Document images with source code
-=-=-

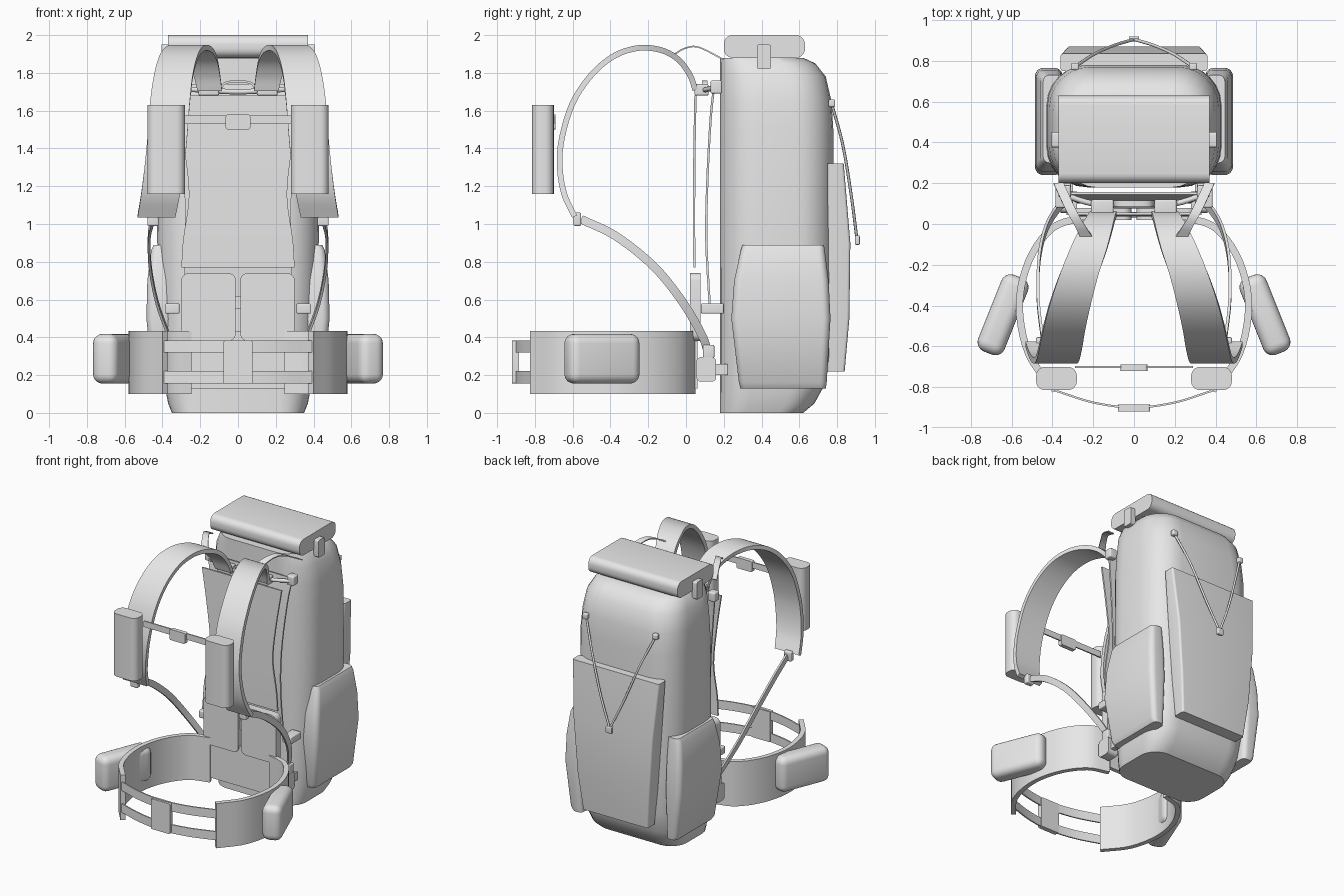
import bpy, bmesh, math
from mathutils import Vector, Matrix

old = bpy.data.objects.get("Cube")
if old:
    bpy.data.objects.remove(old)

grey = bpy.data.materials.new("plain_grey")
grey.use_nodes = True
grey.diffuse_color = (0.8, 0.8, 0.8, 1)
grey.node_tree.nodes["Principled BSDF"].inputs["Base Color"].default_value = (0.8, 0.8, 0.8, 1)
X, Y, Z = Vector((1, 0, 0)), Vector((0, 1, 0)), Vector((0, 0, 1))


def finish(name, bm, mirror=False, angle=35):
    """Turn a bmesh into a shaded object, optionally mirrored across x."""
    bmesh.ops.recalc_face_normals(bm, faces=bm.faces)
    me = bpy.data.meshes.new(name)
    bm.to_mesh(me)
    bm.free()
    me.materials.append(grey)
    ob = bpy.data.objects.new(name, me)
    bpy.context.collection.objects.link(ob)
    bpy.ops.object.select_all(action='DESELECT')
    ob.select_set(True)
    bpy.context.view_layer.objects.active = ob
    bpy.ops.object.shade_smooth_by_angle(angle=math.radians(angle))
    if mirror:
        ob.modifiers.new("mirror", 'MIRROR')
    return ob


def skin(bm, rings):
    """Join equal rings of points into a closed tube with end caps."""
    rows = [[bm.verts.new(p) for p in ring] for ring in rings]
    n = len(rows[0])
    for a, b in zip(rows, rows[1:]):
        for i in range(n):
            j = (i + 1) % n
            bm.faces.new((a[i], a[j], b[j], b[i]))
    bm.faces.new(rows[0])
    bm.faces.new(rows[-1])


def box(name, lo, hi, r=0.0, axis=None, mirror=False, turn=0):
    """Box between two corners; rounds all edges or only those along an axis."""
    lo, hi = Vector(lo), Vector(hi)
    mid, size = (lo + hi) / 2, hi - lo
    bm = bmesh.new()
    bmesh.ops.create_cube(bm, size=1, matrix=Matrix.Diagonal((*size, 1)))
    if r:
        edges = [e for e in bm.edges if axis is None or
                 abs((e.verts[0].co - e.verts[1].co).normalized().dot(axis)) > 0.9]
        bmesh.ops.bevel(bm, geom=edges, offset=r, segments=5, profile=0.5, affect='EDGES')
    bm.transform(Matrix.Translation(mid) @ Matrix.Rotation(math.radians(turn), 4, 'Z'))
    return finish(name, bm, mirror)


def loft(name, levels, mirror=False, steps=6):
    """Stack rounded rectangles given as z, x0, x1, y0, y1, radius."""
    rings = []
    for z, x0, x1, y0, y1, r in levels:
        ring = []
        corners = ((x1 - r, y1 - r), (x0 + r, y1 - r), (x0 + r, y0 + r), (x1 - r, y0 + r))
        for q, (cx, cy) in enumerate(corners):
            for s in range(steps + 1):
                a = (q + s / steps) * math.pi / 2
                ring.append((cx + r * math.cos(a), cy + r * math.sin(a), z))
        rings.append(ring)
    bm = bmesh.new()
    skin(bm, rings)
    return finish(name, bm, mirror)


def smooth_path(pts, sub=5):
    """Catmull-Rom samples through points of any dimension."""
    pts = [Vector(p) for p in pts]
    ext = [pts[0] * 2 - pts[1]] + pts + [pts[-1] * 2 - pts[-2]]
    out = []
    for a, b, c, d in zip(ext, ext[1:], ext[2:], ext[3:]):
        for s in range(sub):
            t = s / sub
            out.append((b * 2 + (c - a) * t + (a * 2 - b * 5 + c * 4 - d) * t * t
                        + (b * 3 - a - c * 3 + d) * t ** 3) / 2)
    return out + [pts[-1]]


def ribbon(name, pts, thick, axis, mirror=False):
    """Flat band along points x, y, z, width, its width lying along the axis."""
    path = smooth_path(pts)
    rings = []
    for i, p in enumerate(path):
        t = path[min(i + 1, len(path) - 1)].xyz - path[max(i - 1, 0)].xyz
        up = t.cross(axis).normalized() * thick / 2
        side = axis * p.w / 2
        c = p.xyz
        rings.append((c + side + up, c - side + up, c - side - up, c + side - up))
    bm = bmesh.new()
    skin(bm, rings)
    return finish(name, bm, mirror)


def cord(name, pts, radius, mirror=False):
    """Thin round cord."""
    rings = []
    path = smooth_path(pts)
    for i, p in enumerate(path):
        t = path[min(i + 1, len(path) - 1)] - path[max(i - 1, 0)]
        u = t.cross(X if abs(t.normalized().x) < 0.8 else Z).normalized()
        v = t.cross(u).normalized()
        rings.append([p + radius * (u * math.cos(a) + v * math.sin(a))
                      for a in (k * math.pi / 4 for k in range(8))])
    bm = bmesh.new()
    skin(bm, rings)
    return finish(name, bm, mirror, 60)


# Main sack: stacked sections with a flat front
sack = [(0, .35, .62, .13), (.05, .37, .68, .15), (.15, .39, .735, .17), (.3, .405, .765, .18),
        (.6, .42, .775, .19), (1.0, .43, .78, .2), (1.5, .425, .78, .2), (1.65, .415, .77, .2),
        (1.78, .395, .74, .19), (1.85, .36, .685, .17), (1.88, .33, .62, .14)]
loft("main_sack", [(z, -w, w, .18, y, r) for z, w, y, r in sack])

# Lid and its side buckles
box("lid", (-.37, .2, 1.88), (.37, .63, 2.0), .048, X)
box("lid_buckle", (.365, .375, 1.82), (.405, .45, 1.95), .012, X, mirror=True)

# Pockets on the sides and rear of the sack
loft("side_pocket", [(.13, .35, .43, .29, .74, .03), (.16, .35, .45, .28, .745, .035),
                     (.5, .35, .485, .24, .765, .04), (.7, .35, .48, .255, .755, .04),
                     (.86, .35, .46, .29, .735, .035), (.89, .35, .445, .30, .73, .03)], True)
loft("rear_pocket", [(.22, -.27, .27, .75, .84, .015), (.5, -.30, .30, .75, .865, .015),
                     (.9, -.33, .33, .75, .87, .015), (1.32, -.36, .36, .75, .835, .015)])

# Rear cords meeting at a toggle
cord("rear_cord", [(.29, .77, 1.64), (.2, .83, 1.42), (.1, .875, 1.15), (0, .905, .92)], .008, True)
box("cord_anchor", (.27, .755, 1.62), (.31, .79, 1.66), .008, mirror=True)
box("cord_toggle", (-.025, .895, .89), (.025, .92, .94), .006)

# Frame sheets between the sack and the wearer
ribbon("back_panel", [(0, .045, .77, .60), (0, .043, .92, .58), (0, .043, 1.15, .52),
                      (0, .045, 1.4, .57), (0, .05, 1.68, .66)], .012, X)
ribbon("frame_sheet", [(0, .125, .58, .58), (0, .108, .9, .56), (0, .112, 1.2, .57),
                       (0, .13, 1.55, .64), (0, .15, 1.74, .70)], .012, X)
cord("frame_bar", [(-.36, .15, 1.72), (-.2, .1, 1.71), (0, .09, 1.7), (.2, .1, 1.71),
                   (.36, .15, 1.72)], .014)
box("upper_clip", (.10, .045, 1.68), (.21, .12, 1.74), .01, mirror=True)
box("frame_clip", (.31, .13, 1.69), (.37, .19, 1.76), .01, mirror=True)
ribbon("grab_handle", [(-.1, .1, 1.70, .03), (-.07, .1, 1.745, .03), (0, .1, 1.755, .03),
                       (.07, .1, 1.745, .03), (.1, .1, 1.70, .03)], .012, Y)

# Shoulder straps
ribbon("shoulder_strap", [(.15, .05, 1.71, .13), (.165, .02, 1.79, .14), (.19, -.04, 1.87, .16),
                          (.225, -.13, 1.92, .18), (.27, -.25, 1.932, .19), (.31, -.38, 1.89, .2),
                          (.34, -.5, 1.79, .205), (.36, -.6, 1.64, .21), (.375, -.658, 1.45, .21),
                          (.39, -.668, 1.3, .21), (.41, -.645, 1.16, .205),
                          (.432, -.59, 1.04, .2)], .03, X, True)
ribbon("load_lifter", [(.235, -.06, 1.90, .06), (.27, 0, 1.932, .05), (.31, .07, 1.935, .05),
                       (.37, .2, 1.87, .05)], .008, X, True)
box("strap_pocket", (.28, -.815, 1.16), (.48, -.70, 1.63), .045, Z, mirror=True)
box("strap_buckle", (.42, -.595, .99), (.48, -.555, 1.06), .008, mirror=True)
ribbon("adjuster_strap", [(.45, -.555, 1.025, .014), (.47, -.37, .935, .014),
                          (.465, -.17, .775, .014), (.43, -.02, .59, .014),
                          (.37, .08, .42, .014), (.33, .115, .33, .014)], .045, X, True)

# Chest strap
box("chest_strap", (-.29, -.705, 1.53), (.29, -.695, 1.575))
box("chest_buckle", (-.065, -.72, 1.5), (.065, -.69, 1.58), .012, Y)

# Lumbar pads and lower fittings
box("lumbar_pad", (.012, .02, .38), (.30, .078, .74), .04, Y, mirror=True)
box("lumbar_link", (-.015, .04, .55), (.015, .06, .62))
box("lumbar_plate", (-.26, .03, .13), (.26, .06, .43))
box("side_clip", (.31, .08, .525), (.385, .2, .58), .008, mirror=True)
box("adjuster_buckle", (.30, .09, .29), (.36, .15, .36), .008, mirror=True)
box("belt_hub", (.28, .055, .165), (.36, .16, .295), .025, X, mirror=True)
box("hub_mount", (.30, .15, .2), (.34, .22, .26), mirror=True)

# Hip belt wings, webbing and buckle
ribbon("belt_wing", [(.25, .033, .267, .335), (.40, -.02, .267, .335), (.515, -.18, .267, .335),
                     (.562, -.40, .267, .335), (.515, -.64, .267, .335),
                     (.385, -.815, .267, .335)], .035, Z, True)
for label, height in (("upper", .352), ("lower", .188)):
    ribbon(label + "_belt_web", [(x, y, height, .065) for x, y in
                                 ((-.39, -.815), (-.2, -.875), (0, -.9), (.2, -.875), (.39, -.815))],
           .01, Z)
box("belt_buckle", (-.078, -.92, .155), (.078, -.885, .382), .01, Y)

# Angled pockets on the belt
box("belt_pocket", (.572, -.647, .155), (.712, -.243, .418), .05, mirror=True, turn=21.8)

-=-=-

Pictures stay out. Print the lines of the records above exactly, from the first through the one with "ob.select_set(True)".

import bpy, bmesh, math
from mathutils import Vector, Matrix

old = bpy.data.objects.get("Cube")
if old:
    bpy.data.objects.remove(old)

grey = bpy.data.materials.new("plain_grey")
grey.use_nodes = True
grey.diffuse_color = (0.8, 0.8, 0.8, 1)
grey.node_tree.nodes["Principled BSDF"].inputs["Base Color"].default_value = (0.8, 0.8, 0.8, 1)
X, Y, Z = Vector((1, 0, 0)), Vector((0, 1, 0)), Vector((0, 0, 1))


def finish(name, bm, mirror=False, angle=35):
    """Turn a bmesh into a shaded object, optionally mirrored across x."""
    bmesh.ops.recalc_face_normals(bm, faces=bm.faces)
    me = bpy.data.meshes.new(name)
    bm.to_mesh(me)
    bm.free()
    me.materials.append(grey)
    ob = bpy.data.objects.new(name, me)
    bpy.context.collection.objects.link(ob)
    bpy.ops.object.select_all(action='DESELECT')
    ob.select_set(True)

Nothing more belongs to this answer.